Reading time: 4 minutes
If I told you to stop playing games with your husband or wife, would that be helpful or unhelpful? It all depends on what “playing games” means.
It might mean toying with your partner. This has the negative connotation of exploiting them for your own benefit. This could mean misleading them through deceitful communication. It’s passive-aggressive at best.
However, it might mean enjoying a pleasurable activity together. This would strengthen your relationship.
As it turns out, marriage and games have much in common. Looking at marriage as a game could help you see it from a fresh perspective. You might even become more excited to play it rather than leaving it untouched on your shelf.
Following are nine qualities that games have (based on the book, The Art of Game Design by Jesse Schell). See how many of them could also describe your relationship.
1-Games Are Entered Willfully
You chose to marry your partner. No one should have to say that they were forced against their will to get married. Relationships thrive on freedom and they break down when one or both people exert unwanted control over the other.
2-Games Have Goals
Just about everything you can do has some sort of a goal. If it has a goal, it has a purpose. You might think that laying mindlessly on the beach has no purpose. But resting and relaxing are beneficial purposes. Games are fun because there is a specific goal to achieve. Who can reach the highest score before time runs out?
Marriage has goals some of which include: developing closeness and intimacy, creating and raising children, enjoying all life has to offer together, and portraying the church and the image of God.
3-Games Have Conflict
Conflict helps determine what is possible and impossible as well as what is helpful and unhelpful. Conflict is an obstacle to overcome so you can claim victory. In marriage, you can receive the fruit of victory when you resolve conflict by playing well together. Fighting fair results in resolving conflict and retaining friendship.
4-Games Have Rules
No rules or spontaneous rule-making breeds chaos. Everyone loses and everybody wins. Life is meaningless without structure and rules. Imagine running a race where each person can declare theirself the winner.
Marriage has rules that define its success or failure. It’s cooperative rather than competitive. You are supposed to seek the best for the other and for yourself. Marriage is the combination of one male and one female.
5-Games Can Be Won and Lost
Games are usually competitive, pitting one player against another. When husband and wife compete with each other, both lose. Divorce is the inevitable outcome of a competitive relationship. Show me a marriage that ends in divorce and I’ll show you a couple that excelled at opposing each other. When a couple stays together to the end, both win.

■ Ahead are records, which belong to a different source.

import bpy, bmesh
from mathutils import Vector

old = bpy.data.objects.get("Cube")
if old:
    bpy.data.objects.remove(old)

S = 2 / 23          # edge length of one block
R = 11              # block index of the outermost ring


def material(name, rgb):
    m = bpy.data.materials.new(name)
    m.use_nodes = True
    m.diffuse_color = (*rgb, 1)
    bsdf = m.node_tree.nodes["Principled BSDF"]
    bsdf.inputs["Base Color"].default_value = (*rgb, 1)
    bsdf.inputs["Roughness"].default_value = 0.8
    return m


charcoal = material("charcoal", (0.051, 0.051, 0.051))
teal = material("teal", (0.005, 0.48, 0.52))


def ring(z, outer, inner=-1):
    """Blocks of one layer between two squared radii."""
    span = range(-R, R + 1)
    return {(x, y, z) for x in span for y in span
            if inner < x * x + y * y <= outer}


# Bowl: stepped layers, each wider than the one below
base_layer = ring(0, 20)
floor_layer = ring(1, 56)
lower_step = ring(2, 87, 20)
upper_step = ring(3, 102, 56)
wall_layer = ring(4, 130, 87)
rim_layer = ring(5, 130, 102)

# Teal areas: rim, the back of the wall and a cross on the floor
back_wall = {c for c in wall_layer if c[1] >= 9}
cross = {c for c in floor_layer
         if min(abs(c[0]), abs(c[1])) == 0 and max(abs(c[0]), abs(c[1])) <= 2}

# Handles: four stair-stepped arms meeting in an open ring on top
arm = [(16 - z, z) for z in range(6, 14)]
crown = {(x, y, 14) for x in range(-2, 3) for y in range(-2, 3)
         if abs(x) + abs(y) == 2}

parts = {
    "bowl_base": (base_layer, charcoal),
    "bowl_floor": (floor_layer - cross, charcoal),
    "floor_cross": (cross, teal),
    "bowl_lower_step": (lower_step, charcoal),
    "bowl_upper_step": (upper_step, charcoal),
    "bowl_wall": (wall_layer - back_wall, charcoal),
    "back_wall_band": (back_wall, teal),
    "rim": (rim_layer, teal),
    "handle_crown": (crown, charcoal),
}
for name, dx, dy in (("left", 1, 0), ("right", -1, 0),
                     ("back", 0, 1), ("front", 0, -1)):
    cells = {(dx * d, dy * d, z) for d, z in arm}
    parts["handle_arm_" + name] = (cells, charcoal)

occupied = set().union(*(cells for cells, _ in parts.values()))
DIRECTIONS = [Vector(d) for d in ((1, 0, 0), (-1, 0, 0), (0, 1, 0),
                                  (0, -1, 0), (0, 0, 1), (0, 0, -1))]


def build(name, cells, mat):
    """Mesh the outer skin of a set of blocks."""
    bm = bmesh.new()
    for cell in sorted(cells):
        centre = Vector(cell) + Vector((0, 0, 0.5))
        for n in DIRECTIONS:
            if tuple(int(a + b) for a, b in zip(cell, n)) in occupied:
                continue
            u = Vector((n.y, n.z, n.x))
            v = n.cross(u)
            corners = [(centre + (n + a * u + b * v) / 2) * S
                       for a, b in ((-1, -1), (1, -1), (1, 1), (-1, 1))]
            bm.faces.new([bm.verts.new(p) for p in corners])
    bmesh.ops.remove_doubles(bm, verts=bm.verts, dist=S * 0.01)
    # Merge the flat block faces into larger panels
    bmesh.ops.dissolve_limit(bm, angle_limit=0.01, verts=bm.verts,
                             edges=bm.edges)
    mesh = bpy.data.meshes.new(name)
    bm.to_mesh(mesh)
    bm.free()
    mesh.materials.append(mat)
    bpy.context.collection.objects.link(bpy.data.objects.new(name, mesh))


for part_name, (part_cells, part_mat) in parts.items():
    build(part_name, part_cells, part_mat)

6-Games Are Interactive
The more interactive you are, the more you open yourself up to change. Just like anything you do has a goal, anything you do changes you. God made us to be always changing. Some experiences are more intense than others, allow for more exchanging of ideas, and therefore produce more change.
Marriage isn’t played alone. Husband and wife are meant to influence each other for the good. God designed each person to be attractive in their own way. Marriage encourages husband and wife to engage with each other.
7-Games Have Challenge
Humans become bored fairly easily. Once we master something, we’re ready to move on to the next challenge. God made us capable of solving challenging problems.
Marriage both has the greatest potential and the greatest challenge of all relationships. This makes marriage a high calling.
8-Games Can Create Their own Internal Value
The resources within a game are valuable while you are playing. For example, once Monopoly is over, the money is no longer worth anything.
In marriage, husband and wife develop their own sense of personal value. They can decide what is important to them. It might not be meaningful to anyone else. They might even develop their own language for communicating that no one else will understand.
9-Games are Time-Limited
People play a game usually for a relatively short period of time. The score is counted. Then the game is declared over. Marriage is time-limited too. It lasts until one person dies and moves on to the afterlife. There won’t be any marriage in heaven.
Based on Jesse Schell’s book I, I came up with my own definition of a game:
A game is a problem-solving activity that allows learning without real-world consequences.
Even though marriages and games have much in common, the above definition provides a clear distinction.
A marriage is a problem-solving activity that allows learning with real-world consequences.
This definition of marriage is general but true. If you find yourself thinking your marriage has become stale try playing games with your partner.
Read The 7 Principles To Grow Your Marriage
Image colored by Matt Pavlik
Matt Pavlik is a licensed professional clinical counselor who wants to see each individual restored to their true identity. He has more than 20 years of experience counseling individuals and couples at his Christian counseling practice, New Reflections Counseling. Matt and Georgette have been married since 1999 and live with their four children in Centerville, Ohio.